== The data
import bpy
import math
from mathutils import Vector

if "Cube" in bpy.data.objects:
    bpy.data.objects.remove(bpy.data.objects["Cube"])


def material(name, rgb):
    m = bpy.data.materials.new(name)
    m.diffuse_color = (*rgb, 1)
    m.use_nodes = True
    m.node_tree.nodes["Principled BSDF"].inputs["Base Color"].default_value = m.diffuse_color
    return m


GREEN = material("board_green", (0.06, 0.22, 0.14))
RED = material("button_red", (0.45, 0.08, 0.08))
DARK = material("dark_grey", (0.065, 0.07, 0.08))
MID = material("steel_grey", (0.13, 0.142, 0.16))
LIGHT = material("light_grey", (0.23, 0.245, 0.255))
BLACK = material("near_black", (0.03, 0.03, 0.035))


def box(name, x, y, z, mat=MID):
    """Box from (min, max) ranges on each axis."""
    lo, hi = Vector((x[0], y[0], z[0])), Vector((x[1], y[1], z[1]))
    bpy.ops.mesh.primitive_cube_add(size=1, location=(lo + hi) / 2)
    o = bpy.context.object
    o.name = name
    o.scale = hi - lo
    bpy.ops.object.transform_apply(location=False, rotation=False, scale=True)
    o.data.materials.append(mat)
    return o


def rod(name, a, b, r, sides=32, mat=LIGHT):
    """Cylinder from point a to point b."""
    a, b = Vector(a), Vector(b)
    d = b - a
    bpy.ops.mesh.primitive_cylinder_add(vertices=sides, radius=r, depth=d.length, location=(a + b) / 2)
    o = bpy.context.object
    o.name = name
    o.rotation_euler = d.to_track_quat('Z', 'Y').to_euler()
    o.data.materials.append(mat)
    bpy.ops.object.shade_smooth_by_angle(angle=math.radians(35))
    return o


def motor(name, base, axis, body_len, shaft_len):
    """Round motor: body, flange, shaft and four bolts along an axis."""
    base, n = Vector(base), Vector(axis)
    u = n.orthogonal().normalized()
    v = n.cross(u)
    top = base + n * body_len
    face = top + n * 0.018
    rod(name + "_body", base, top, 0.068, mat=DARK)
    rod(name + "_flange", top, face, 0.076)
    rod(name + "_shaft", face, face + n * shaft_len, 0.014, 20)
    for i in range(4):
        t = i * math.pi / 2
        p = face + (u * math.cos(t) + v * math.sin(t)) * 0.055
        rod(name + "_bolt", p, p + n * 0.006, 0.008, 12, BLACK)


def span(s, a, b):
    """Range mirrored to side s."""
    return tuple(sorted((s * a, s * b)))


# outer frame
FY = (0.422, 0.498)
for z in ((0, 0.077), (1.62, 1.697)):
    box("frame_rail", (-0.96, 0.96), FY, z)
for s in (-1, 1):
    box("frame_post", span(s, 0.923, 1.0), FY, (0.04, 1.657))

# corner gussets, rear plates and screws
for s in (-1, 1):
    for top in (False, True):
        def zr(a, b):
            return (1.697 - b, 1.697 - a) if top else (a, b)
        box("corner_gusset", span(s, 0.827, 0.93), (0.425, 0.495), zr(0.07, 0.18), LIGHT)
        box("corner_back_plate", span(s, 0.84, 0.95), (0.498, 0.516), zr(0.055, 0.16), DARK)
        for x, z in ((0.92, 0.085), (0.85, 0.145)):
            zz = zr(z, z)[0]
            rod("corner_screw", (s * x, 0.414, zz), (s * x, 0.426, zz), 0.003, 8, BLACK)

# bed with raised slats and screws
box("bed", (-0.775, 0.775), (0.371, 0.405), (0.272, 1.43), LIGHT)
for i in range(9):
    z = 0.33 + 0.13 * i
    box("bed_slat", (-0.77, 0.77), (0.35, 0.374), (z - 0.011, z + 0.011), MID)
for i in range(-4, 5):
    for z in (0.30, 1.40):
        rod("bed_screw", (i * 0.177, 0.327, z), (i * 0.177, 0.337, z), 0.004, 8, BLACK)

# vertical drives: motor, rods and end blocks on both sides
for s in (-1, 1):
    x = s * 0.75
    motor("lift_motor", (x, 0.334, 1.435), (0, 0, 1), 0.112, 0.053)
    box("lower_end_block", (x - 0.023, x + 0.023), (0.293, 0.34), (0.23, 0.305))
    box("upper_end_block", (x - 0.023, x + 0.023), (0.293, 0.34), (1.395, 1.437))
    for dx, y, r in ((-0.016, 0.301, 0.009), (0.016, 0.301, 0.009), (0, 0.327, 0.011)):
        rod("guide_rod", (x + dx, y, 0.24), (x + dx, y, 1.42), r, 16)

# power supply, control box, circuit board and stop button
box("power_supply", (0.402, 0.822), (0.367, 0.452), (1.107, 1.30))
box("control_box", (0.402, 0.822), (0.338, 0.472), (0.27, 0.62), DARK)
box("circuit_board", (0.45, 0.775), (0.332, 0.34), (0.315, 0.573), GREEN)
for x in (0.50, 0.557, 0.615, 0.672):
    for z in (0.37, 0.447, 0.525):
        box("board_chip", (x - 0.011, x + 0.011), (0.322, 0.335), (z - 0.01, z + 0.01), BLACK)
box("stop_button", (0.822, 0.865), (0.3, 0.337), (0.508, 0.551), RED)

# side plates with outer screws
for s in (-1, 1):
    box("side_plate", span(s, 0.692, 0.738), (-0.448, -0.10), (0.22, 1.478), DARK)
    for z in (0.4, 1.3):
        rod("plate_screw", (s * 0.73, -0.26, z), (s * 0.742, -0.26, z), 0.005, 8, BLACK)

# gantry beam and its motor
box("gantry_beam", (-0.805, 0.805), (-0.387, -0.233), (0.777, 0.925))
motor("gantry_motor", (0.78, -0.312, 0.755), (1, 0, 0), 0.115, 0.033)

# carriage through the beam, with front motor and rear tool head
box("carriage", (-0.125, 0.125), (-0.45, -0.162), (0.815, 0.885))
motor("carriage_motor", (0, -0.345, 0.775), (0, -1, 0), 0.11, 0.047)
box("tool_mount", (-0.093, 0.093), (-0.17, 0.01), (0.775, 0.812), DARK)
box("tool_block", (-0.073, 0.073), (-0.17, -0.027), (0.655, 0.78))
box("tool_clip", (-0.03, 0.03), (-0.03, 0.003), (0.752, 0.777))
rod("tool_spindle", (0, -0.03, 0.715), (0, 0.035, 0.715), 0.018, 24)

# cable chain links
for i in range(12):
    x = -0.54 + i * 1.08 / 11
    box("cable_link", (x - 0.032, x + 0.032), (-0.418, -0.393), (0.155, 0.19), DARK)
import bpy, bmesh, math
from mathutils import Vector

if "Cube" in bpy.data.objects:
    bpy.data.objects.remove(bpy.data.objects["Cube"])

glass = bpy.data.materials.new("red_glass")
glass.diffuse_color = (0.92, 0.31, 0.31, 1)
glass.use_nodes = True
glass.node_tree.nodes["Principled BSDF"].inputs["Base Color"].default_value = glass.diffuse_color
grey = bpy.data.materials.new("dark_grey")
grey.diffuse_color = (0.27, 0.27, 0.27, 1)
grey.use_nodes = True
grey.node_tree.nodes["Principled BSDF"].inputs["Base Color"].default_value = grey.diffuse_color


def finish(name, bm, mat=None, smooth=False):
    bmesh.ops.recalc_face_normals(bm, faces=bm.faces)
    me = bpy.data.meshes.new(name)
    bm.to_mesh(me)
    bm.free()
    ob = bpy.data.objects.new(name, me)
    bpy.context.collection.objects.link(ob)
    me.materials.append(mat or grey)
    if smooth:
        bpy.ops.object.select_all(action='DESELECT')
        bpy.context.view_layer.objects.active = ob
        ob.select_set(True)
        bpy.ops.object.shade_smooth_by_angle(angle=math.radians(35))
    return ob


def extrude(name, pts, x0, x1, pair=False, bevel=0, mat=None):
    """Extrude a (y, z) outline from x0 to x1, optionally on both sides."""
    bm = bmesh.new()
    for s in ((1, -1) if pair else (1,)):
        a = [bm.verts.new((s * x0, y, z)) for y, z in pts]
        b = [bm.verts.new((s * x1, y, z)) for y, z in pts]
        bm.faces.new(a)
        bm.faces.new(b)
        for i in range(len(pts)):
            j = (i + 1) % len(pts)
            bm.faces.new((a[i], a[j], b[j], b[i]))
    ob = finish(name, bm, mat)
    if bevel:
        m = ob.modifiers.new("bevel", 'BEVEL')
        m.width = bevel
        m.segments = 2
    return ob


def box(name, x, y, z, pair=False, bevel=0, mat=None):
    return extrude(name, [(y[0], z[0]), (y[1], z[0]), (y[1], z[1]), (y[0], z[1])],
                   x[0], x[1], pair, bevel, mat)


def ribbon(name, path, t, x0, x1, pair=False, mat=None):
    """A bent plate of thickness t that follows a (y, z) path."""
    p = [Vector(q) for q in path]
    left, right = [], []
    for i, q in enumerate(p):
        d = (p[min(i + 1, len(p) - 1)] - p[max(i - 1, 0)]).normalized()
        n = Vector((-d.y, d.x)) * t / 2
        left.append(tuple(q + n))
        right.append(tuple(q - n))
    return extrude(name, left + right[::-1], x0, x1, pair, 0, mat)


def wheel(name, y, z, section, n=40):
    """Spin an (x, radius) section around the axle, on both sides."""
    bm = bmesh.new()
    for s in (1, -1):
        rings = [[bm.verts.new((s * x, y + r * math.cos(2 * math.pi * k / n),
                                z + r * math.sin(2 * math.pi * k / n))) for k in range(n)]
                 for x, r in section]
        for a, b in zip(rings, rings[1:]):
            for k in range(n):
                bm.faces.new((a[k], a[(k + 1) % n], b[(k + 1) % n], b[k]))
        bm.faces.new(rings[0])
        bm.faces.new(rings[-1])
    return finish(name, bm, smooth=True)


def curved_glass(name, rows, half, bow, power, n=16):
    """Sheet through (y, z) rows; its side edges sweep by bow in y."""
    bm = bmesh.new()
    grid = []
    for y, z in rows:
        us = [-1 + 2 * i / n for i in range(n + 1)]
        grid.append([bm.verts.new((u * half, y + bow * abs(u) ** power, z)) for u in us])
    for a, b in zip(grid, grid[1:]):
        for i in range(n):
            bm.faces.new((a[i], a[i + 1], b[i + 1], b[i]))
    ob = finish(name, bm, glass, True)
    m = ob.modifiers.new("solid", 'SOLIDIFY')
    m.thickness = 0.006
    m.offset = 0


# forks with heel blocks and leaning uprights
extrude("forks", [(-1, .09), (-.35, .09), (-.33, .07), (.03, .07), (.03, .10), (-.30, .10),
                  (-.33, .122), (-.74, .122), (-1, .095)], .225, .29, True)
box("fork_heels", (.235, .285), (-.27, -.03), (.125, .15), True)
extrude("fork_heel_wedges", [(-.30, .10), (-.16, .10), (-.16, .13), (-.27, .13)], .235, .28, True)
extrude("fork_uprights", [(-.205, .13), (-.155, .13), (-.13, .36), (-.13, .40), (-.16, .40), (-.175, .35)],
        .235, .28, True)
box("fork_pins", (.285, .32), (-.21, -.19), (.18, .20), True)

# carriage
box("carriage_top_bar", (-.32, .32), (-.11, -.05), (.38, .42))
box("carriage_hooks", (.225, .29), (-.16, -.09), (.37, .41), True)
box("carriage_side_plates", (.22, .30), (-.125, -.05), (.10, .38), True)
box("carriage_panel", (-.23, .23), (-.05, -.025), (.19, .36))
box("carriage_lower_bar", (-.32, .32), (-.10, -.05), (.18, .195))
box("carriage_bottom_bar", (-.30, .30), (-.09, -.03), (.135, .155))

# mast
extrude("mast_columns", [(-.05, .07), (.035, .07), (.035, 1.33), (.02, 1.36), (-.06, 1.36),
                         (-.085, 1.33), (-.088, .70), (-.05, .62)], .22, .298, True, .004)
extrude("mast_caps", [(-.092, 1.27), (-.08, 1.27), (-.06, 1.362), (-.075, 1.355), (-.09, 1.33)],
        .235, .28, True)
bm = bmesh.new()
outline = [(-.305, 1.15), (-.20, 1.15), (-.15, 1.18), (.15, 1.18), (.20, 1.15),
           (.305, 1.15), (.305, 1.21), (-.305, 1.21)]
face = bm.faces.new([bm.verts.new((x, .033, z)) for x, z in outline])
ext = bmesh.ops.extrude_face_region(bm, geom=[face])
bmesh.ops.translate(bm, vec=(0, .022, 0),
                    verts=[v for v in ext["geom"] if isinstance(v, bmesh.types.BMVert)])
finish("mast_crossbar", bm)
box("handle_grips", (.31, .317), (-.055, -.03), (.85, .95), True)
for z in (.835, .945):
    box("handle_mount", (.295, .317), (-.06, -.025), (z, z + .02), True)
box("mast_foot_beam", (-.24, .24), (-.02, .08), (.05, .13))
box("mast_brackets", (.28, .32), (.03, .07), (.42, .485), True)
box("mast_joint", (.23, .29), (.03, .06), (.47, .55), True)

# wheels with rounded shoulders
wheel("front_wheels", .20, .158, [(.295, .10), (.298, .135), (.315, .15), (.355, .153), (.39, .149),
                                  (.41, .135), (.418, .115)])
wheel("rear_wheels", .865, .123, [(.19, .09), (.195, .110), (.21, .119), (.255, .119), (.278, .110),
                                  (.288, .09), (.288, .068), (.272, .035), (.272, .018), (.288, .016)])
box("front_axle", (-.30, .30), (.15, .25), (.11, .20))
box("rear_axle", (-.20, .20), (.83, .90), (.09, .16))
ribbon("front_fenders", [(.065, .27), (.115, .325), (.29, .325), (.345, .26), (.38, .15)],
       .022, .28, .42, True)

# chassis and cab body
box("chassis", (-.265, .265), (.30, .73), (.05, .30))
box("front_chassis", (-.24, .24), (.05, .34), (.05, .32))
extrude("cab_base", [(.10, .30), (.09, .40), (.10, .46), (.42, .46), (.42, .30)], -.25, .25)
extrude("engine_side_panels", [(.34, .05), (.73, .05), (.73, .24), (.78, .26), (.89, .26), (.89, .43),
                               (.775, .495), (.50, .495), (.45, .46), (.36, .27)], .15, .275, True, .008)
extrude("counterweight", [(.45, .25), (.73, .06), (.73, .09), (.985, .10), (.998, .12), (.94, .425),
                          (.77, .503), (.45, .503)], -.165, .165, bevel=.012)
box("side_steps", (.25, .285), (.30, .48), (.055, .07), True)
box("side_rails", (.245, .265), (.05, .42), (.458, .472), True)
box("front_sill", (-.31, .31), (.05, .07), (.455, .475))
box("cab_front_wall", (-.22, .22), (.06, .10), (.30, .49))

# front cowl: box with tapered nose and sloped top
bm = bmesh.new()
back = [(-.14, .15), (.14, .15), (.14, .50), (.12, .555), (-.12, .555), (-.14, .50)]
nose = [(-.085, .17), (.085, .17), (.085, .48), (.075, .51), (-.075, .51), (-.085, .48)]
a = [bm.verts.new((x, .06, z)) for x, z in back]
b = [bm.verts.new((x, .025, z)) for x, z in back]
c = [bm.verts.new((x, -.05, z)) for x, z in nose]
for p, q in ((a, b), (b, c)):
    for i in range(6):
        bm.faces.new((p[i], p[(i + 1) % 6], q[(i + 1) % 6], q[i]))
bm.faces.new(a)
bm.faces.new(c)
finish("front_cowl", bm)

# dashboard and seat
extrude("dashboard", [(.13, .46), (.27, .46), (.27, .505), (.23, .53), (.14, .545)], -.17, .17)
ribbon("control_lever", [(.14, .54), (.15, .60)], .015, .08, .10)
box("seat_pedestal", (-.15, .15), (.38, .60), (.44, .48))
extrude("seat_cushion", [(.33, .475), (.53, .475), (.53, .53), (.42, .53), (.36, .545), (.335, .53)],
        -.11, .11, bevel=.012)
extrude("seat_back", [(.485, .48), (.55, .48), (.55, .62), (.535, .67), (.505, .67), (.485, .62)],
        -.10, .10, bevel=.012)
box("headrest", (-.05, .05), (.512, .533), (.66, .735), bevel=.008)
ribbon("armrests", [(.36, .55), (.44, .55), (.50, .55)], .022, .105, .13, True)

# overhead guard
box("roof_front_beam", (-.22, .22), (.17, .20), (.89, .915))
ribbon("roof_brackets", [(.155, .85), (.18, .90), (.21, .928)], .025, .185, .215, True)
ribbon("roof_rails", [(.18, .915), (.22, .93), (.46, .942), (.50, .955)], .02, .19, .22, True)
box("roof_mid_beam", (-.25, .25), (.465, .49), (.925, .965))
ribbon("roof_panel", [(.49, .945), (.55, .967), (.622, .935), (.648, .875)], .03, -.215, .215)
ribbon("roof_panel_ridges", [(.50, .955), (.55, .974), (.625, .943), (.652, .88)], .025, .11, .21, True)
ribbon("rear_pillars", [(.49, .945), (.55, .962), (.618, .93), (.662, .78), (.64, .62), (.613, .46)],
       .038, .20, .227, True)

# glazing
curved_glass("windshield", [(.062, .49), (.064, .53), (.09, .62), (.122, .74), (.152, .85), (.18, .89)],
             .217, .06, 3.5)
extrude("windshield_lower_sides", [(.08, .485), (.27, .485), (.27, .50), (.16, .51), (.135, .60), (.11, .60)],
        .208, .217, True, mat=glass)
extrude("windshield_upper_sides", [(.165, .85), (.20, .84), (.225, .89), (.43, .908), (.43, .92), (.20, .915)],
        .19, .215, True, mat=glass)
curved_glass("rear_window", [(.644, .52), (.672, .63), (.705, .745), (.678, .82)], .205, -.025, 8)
====
> The problem: Search the data above for the word "Vector", then gather each line in which it appears.

> Exercise result:
from mathutils import Vector
    lo, hi = Vector((x[0], y[0], z[0])), Vector((x[1], y[1], z[1]))
    a, b = Vector(a), Vector(b)
    base, n = Vector(base), Vector(axis)
from mathutils import Vector
    p = [Vector(q) for q in path]
        n = Vector((-d.y, d.x)) * t / 2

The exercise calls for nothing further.